## [YOUR TASK]
Find the word "pulley" in the records below. List each line containing it.

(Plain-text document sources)
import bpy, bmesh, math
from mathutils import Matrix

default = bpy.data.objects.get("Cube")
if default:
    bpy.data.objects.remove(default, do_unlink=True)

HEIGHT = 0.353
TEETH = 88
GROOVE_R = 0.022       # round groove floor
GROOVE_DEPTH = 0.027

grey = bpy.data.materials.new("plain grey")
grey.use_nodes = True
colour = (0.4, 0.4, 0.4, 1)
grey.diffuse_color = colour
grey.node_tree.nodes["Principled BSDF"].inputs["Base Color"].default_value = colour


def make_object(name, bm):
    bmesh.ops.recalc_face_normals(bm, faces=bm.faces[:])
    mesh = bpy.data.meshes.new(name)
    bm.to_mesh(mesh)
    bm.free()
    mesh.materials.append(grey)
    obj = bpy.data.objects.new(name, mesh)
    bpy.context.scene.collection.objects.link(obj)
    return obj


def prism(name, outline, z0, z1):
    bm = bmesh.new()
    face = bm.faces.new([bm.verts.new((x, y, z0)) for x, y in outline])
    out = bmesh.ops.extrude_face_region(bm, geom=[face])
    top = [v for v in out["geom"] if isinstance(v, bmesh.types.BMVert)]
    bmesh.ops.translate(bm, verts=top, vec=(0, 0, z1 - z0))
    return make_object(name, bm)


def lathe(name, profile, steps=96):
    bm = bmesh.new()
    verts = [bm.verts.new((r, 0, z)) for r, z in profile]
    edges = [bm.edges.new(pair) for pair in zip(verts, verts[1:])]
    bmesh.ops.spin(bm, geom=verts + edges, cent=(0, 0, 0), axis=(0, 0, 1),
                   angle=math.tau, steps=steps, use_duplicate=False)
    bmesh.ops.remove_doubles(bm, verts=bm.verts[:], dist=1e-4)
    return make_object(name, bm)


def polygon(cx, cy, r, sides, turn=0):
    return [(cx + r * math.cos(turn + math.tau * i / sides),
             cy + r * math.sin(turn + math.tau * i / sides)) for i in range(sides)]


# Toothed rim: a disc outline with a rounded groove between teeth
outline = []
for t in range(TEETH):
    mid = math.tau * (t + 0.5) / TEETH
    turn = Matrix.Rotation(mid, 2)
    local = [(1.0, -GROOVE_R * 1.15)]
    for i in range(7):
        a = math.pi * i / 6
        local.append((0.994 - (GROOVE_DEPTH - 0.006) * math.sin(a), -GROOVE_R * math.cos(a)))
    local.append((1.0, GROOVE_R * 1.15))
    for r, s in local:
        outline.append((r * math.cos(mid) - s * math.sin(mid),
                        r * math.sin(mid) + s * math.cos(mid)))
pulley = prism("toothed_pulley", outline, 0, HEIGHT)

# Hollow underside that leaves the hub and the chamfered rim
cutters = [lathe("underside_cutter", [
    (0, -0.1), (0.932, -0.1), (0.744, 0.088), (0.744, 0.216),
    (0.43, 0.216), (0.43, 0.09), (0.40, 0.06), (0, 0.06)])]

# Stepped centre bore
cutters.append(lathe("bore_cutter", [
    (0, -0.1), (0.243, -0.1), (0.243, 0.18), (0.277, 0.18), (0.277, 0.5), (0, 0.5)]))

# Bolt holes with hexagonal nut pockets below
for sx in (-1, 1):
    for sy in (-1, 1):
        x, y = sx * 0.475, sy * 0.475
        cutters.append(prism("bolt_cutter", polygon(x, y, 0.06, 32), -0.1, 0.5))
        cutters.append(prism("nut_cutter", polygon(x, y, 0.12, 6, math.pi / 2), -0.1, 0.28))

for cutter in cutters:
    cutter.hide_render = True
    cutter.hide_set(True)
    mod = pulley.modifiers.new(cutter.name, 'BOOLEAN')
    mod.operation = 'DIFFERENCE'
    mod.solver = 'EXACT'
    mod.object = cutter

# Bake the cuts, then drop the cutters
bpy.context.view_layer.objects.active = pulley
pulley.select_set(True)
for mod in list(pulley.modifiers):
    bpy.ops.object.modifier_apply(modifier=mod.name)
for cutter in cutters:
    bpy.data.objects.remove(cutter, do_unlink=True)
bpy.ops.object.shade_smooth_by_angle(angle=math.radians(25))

## [TASK ANSWER]
pulley = prism("toothed_pulley", outline, 0, HEIGHT)
    mod = pulley.modifiers.new(cutter.name, 'BOOLEAN')
bpy.context.view_layer.objects.active = pulley
pulley.select_set(True)
for mod in list(pulley.modifiers):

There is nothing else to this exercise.